• WORK INSTRUCTION:
Excluding images, repeat the data exactly as given.

(Stored data entries)
• • •

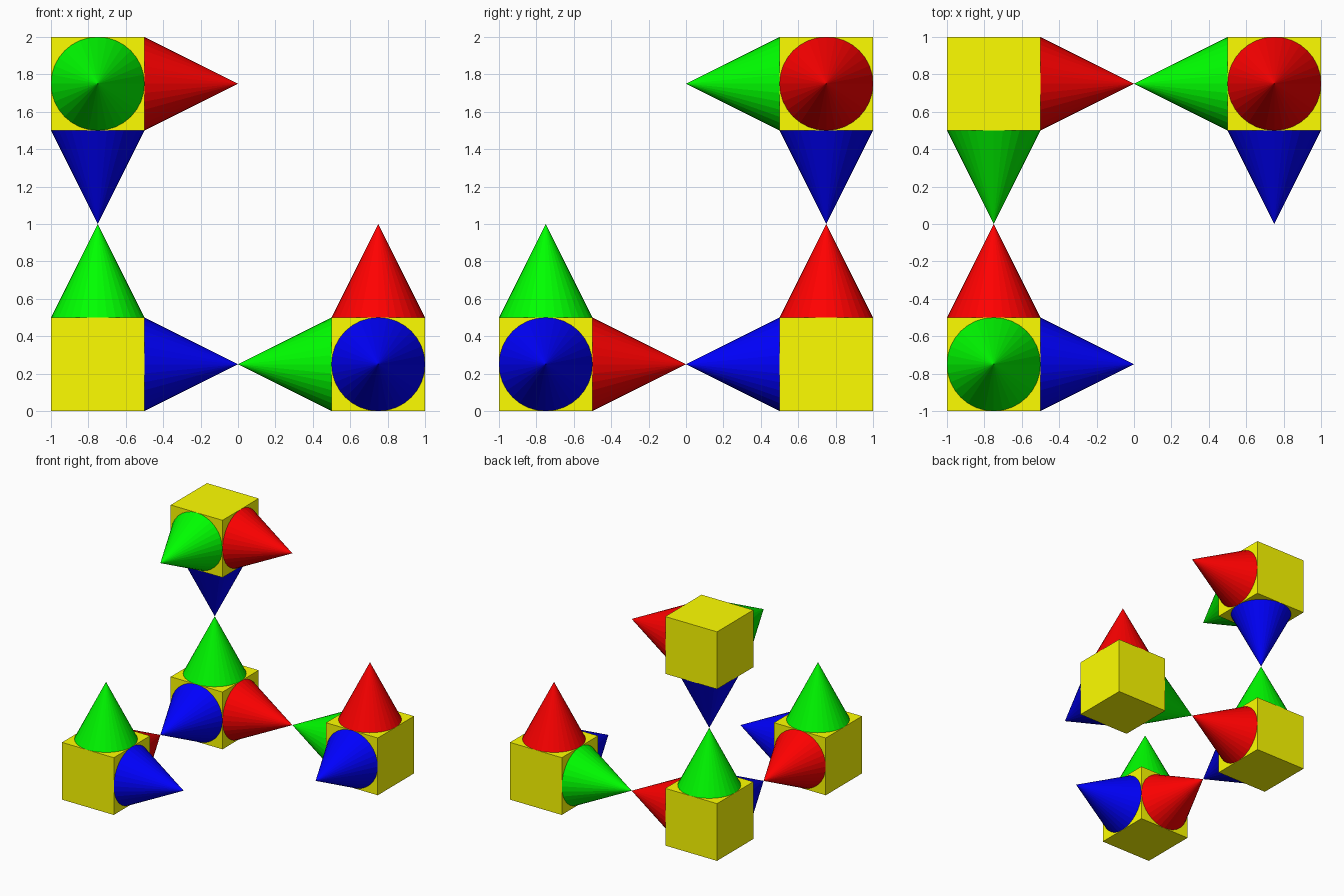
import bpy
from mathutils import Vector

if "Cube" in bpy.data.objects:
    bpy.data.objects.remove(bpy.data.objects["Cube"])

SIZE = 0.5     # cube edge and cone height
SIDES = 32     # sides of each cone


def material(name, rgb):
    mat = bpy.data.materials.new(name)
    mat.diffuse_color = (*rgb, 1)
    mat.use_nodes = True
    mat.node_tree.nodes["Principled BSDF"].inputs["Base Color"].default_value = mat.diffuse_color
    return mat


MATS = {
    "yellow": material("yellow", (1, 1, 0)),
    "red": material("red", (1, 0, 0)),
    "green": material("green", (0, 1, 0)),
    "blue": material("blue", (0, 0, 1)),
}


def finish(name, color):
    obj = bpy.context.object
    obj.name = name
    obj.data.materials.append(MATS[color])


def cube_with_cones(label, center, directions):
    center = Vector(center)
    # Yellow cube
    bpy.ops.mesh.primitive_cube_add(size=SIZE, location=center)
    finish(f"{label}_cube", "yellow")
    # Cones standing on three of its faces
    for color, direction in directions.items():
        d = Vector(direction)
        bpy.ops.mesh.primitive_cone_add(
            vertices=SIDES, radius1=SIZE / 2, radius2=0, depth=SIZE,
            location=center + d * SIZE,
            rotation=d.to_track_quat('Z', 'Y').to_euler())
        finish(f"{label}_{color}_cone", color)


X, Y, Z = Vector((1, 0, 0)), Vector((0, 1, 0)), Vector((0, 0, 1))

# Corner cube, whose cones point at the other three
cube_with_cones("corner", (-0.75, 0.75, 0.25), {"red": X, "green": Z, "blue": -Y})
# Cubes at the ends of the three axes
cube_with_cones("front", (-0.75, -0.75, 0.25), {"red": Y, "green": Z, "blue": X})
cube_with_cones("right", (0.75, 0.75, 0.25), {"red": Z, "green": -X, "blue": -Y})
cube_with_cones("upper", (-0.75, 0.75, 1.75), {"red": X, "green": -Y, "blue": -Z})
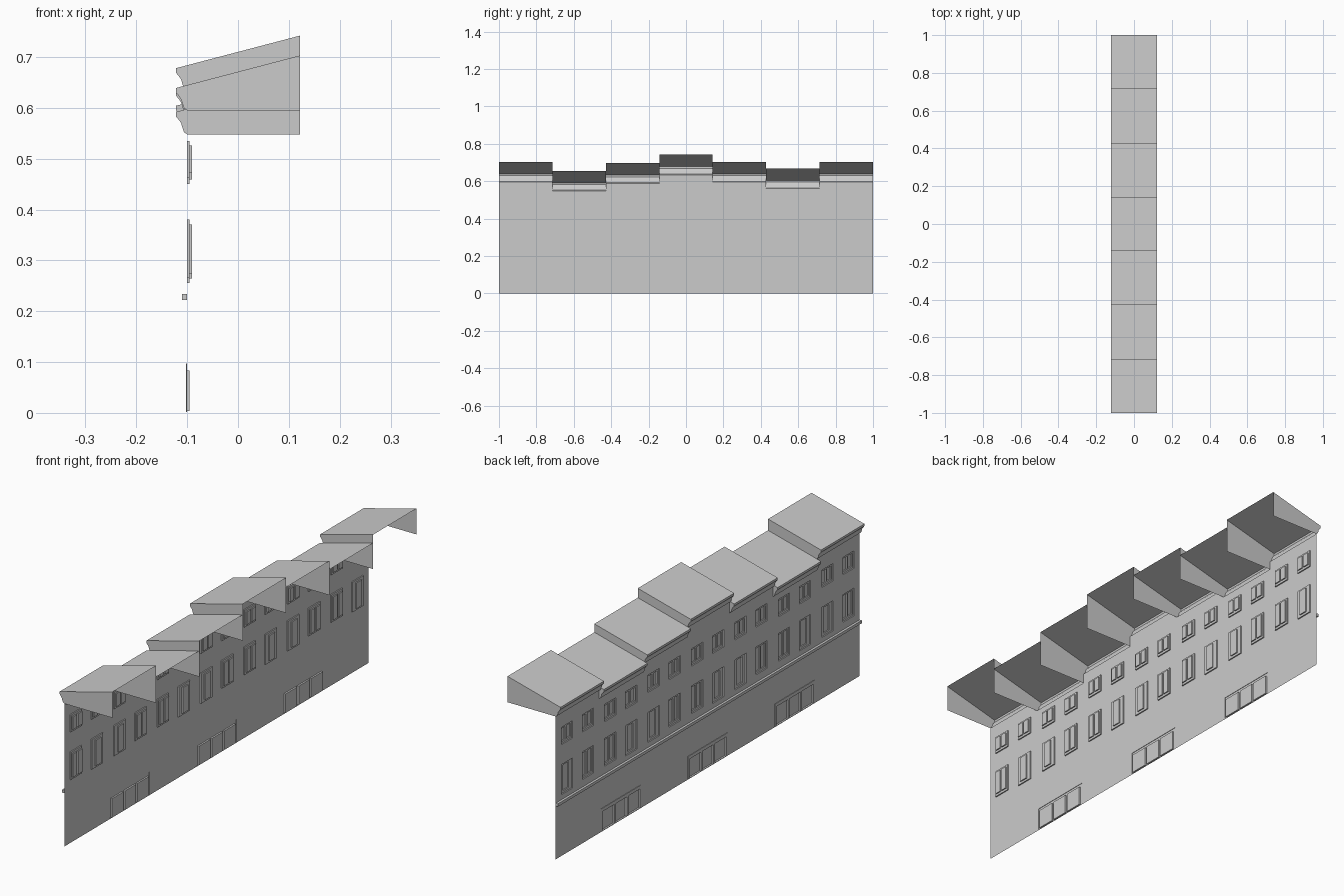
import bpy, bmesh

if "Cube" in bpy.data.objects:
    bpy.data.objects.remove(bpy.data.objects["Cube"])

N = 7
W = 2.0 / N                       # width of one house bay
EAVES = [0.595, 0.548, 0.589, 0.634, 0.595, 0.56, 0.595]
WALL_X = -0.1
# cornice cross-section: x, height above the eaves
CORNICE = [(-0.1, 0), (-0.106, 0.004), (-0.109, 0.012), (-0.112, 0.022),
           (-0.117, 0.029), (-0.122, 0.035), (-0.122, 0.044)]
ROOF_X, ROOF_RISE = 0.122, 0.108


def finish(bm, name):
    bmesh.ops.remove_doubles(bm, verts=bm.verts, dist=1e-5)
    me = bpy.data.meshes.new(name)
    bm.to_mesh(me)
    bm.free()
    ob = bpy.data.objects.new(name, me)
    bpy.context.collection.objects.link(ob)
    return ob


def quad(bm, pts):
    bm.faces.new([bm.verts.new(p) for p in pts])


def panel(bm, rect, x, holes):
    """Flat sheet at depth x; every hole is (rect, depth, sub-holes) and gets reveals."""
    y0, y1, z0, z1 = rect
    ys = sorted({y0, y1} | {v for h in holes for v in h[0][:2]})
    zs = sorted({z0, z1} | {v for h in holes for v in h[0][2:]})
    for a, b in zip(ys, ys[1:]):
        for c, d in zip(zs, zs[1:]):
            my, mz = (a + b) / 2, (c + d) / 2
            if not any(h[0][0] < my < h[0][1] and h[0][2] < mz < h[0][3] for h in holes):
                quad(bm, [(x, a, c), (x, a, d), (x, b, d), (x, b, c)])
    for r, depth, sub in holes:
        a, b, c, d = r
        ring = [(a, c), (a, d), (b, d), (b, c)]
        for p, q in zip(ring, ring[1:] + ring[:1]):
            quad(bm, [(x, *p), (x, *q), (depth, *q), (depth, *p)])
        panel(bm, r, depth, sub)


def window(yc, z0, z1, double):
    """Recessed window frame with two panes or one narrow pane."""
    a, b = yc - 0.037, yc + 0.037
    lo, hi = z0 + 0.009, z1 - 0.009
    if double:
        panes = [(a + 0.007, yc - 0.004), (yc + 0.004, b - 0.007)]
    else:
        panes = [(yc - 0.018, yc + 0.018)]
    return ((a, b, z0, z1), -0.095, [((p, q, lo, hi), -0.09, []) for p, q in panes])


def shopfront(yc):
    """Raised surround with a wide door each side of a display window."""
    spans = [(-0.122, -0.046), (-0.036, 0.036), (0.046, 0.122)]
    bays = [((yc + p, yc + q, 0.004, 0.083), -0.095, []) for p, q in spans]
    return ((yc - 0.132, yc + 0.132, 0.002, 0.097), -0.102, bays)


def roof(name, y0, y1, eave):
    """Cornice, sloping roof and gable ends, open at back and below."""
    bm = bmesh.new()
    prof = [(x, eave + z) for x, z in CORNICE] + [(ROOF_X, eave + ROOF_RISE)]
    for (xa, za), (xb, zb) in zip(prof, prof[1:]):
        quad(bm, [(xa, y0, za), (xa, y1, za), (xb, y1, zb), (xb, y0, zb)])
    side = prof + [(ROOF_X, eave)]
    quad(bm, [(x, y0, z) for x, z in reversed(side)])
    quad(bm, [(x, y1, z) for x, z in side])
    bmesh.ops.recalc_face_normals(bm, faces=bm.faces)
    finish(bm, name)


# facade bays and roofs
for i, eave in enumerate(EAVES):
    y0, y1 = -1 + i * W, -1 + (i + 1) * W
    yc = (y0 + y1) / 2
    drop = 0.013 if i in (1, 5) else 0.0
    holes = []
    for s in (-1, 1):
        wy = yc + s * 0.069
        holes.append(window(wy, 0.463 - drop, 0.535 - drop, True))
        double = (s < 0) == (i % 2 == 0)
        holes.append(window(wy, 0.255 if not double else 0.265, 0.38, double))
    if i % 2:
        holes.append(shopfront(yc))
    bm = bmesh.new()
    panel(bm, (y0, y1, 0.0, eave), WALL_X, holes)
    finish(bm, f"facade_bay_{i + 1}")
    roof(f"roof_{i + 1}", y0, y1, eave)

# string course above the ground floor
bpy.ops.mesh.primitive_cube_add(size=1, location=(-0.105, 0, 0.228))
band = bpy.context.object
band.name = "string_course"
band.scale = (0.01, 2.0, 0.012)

• • •

• SOLUTION TO THE PROBLEM:
import bpy
from mathutils import Vector

if "Cube" in bpy.data.objects:
    bpy.data.objects.remove(bpy.data.objects["Cube"])

SIZE = 0.5     # cube edge and cone height
SIDES = 32     # sides of each cone


def material(name, rgb):
    mat = bpy.data.materials.new(name)
    mat.diffuse_color = (*rgb, 1)
    mat.use_nodes = True
    mat.node_tree.nodes["Principled BSDF"].inputs["Base Color"].default_value = mat.diffuse_color
    return mat


MATS = {
    "yellow": material("yellow", (1, 1, 0)),
    "red": material("red", (1, 0, 0)),
    "green": material("green", (0, 1, 0)),
    "blue": material("blue", (0, 0, 1)),
}


def finish(name, color):
    obj = bpy.context.object
    obj.name = name
    obj.data.materials.append(MATS[color])


def cube_with_cones(label, center, directions):
    center = Vector(center)
    # Yellow cube
    bpy.ops.mesh.primitive_cube_add(size=SIZE, location=center)
    finish(f"{label}_cube", "yellow")
    # Cones standing on three of its faces
    for color, direction in directions.items():
        d = Vector(direction)
        bpy.ops.mesh.primitive_cone_add(
            vertices=SIDES, radius1=SIZE / 2, radius2=0, depth=SIZE,
            location=center + d * SIZE,
            rotation=d.to_track_quat('Z', 'Y').to_euler())
        finish(f"{label}_{color}_cone", color)


X, Y, Z = Vector((1, 0, 0)), Vector((0, 1, 0)), Vector((0, 0, 1))

# Corner cube, whose cones point at the other three
cube_with_cones("corner", (-0.75, 0.75, 0.25), {"red": X, "green": Z, "blue": -Y})
# Cubes at the ends of the three axes
cube_with_cones("front", (-0.75, -0.75, 0.25), {"red": Y, "green": Z, "blue": X})
cube_with_cones("right", (0.75, 0.75, 0.25), {"red": Z, "green": -X, "blue": -Y})
cube_with_cones("upper", (-0.75, 0.75, 1.75), {"red": X, "green": -Y, "blue": -Z})
import bpy, bmesh

if "Cube" in bpy.data.objects:
    bpy.data.objects.remove(bpy.data.objects["Cube"])

N = 7
W = 2.0 / N                       # width of one house bay
EAVES = [0.595, 0.548, 0.589, 0.634, 0.595, 0.56, 0.595]
WALL_X = -0.1
# cornice cross-section: x, height above the eaves
CORNICE = [(-0.1, 0), (-0.106, 0.004), (-0.109, 0.012), (-0.112, 0.022),
           (-0.117, 0.029), (-0.122, 0.035), (-0.122, 0.044)]
ROOF_X, ROOF_RISE = 0.122, 0.108


def finish(bm, name):
    bmesh.ops.remove_doubles(bm, verts=bm.verts, dist=1e-5)
    me = bpy.data.meshes.new(name)
    bm.to_mesh(me)
    bm.free()
    ob = bpy.data.objects.new(name, me)
    bpy.context.collection.objects.link(ob)
    return ob


def quad(bm, pts):
    bm.faces.new([bm.verts.new(p) for p in pts])


def panel(bm, rect, x, holes):
    """Flat sheet at depth x; every hole is (rect, depth, sub-holes) and gets reveals."""
    y0, y1, z0, z1 = rect
    ys = sorted({y0, y1} | {v for h in holes for v in h[0][:2]})
    zs = sorted({z0, z1} | {v for h in holes for v in h[0][2:]})
    for a, b in zip(ys, ys[1:]):
        for c, d in zip(zs, zs[1:]):
            my, mz = (a + b) / 2, (c + d) / 2
            if not any(h[0][0] < my < h[0][1] and h[0][2] < mz < h[0][3] for h in holes):
                quad(bm, [(x, a, c), (x, a, d), (x, b, d), (x, b, c)])
    for r, depth, sub in holes:
        a, b, c, d = r
        ring = [(a, c), (a, d), (b, d), (b, c)]
        for p, q in zip(ring, ring[1:] + ring[:1]):
            quad(bm, [(x, *p), (x, *q), (depth, *q), (depth, *p)])
        panel(bm, r, depth, sub)


def window(yc, z0, z1, double):
    """Recessed window frame with two panes or one narrow pane."""
    a, b = yc - 0.037, yc + 0.037
    lo, hi = z0 + 0.009, z1 - 0.009
    if double:
        panes = [(a + 0.007, yc - 0.004), (yc + 0.004, b - 0.007)]
    else:
        panes = [(yc - 0.018, yc + 0.018)]
    return ((a, b, z0, z1), -0.095, [((p, q, lo, hi), -0.09, []) for p, q in panes])


def shopfront(yc):
    """Raised surround with a wide door each side of a display window."""
    spans = [(-0.122, -0.046), (-0.036, 0.036), (0.046, 0.122)]
    bays = [((yc + p, yc + q, 0.004, 0.083), -0.095, []) for p, q in spans]
    return ((yc - 0.132, yc + 0.132, 0.002, 0.097), -0.102, bays)


def roof(name, y0, y1, eave):
    """Cornice, sloping roof and gable ends, open at back and below."""
    bm = bmesh.new()
    prof = [(x, eave + z) for x, z in CORNICE] + [(ROOF_X, eave + ROOF_RISE)]
    for (xa, za), (xb, zb) in zip(prof, prof[1:]):
        quad(bm, [(xa, y0, za), (xa, y1, za), (xb, y1, zb), (xb, y0, zb)])
    side = prof + [(ROOF_X, eave)]
    quad(bm, [(x, y0, z) for x, z in reversed(side)])
    quad(bm, [(x, y1, z) for x, z in side])
    bmesh.ops.recalc_face_normals(bm, faces=bm.faces)
    finish(bm, name)


# facade bays and roofs
for i, eave in enumerate(EAVES):
    y0, y1 = -1 + i * W, -1 + (i + 1) * W
    yc = (y0 + y1) / 2
    drop = 0.013 if i in (1, 5) else 0.0
    holes = []
    for s in (-1, 1):
        wy = yc + s * 0.069
        holes.append(window(wy, 0.463 - drop, 0.535 - drop, True))
        double = (s < 0) == (i % 2 == 0)
        holes.append(window(wy, 0.255 if not double else 0.265, 0.38, double))
    if i % 2:
        holes.append(shopfront(yc))
    bm = bmesh.new()
    panel(bm, (y0, y1, 0.0, eave), WALL_X, holes)
    finish(bm, f"facade_bay_{i + 1}")
    roof(f"roof_{i + 1}", y0, y1, eave)

# string course above the ground floor
bpy.ops.mesh.primitive_cube_add(size=1, location=(-0.105, 0, 0.228))
band = bpy.context.object
band.name = "string_course"
band.scale = (0.01, 2.0, 0.012)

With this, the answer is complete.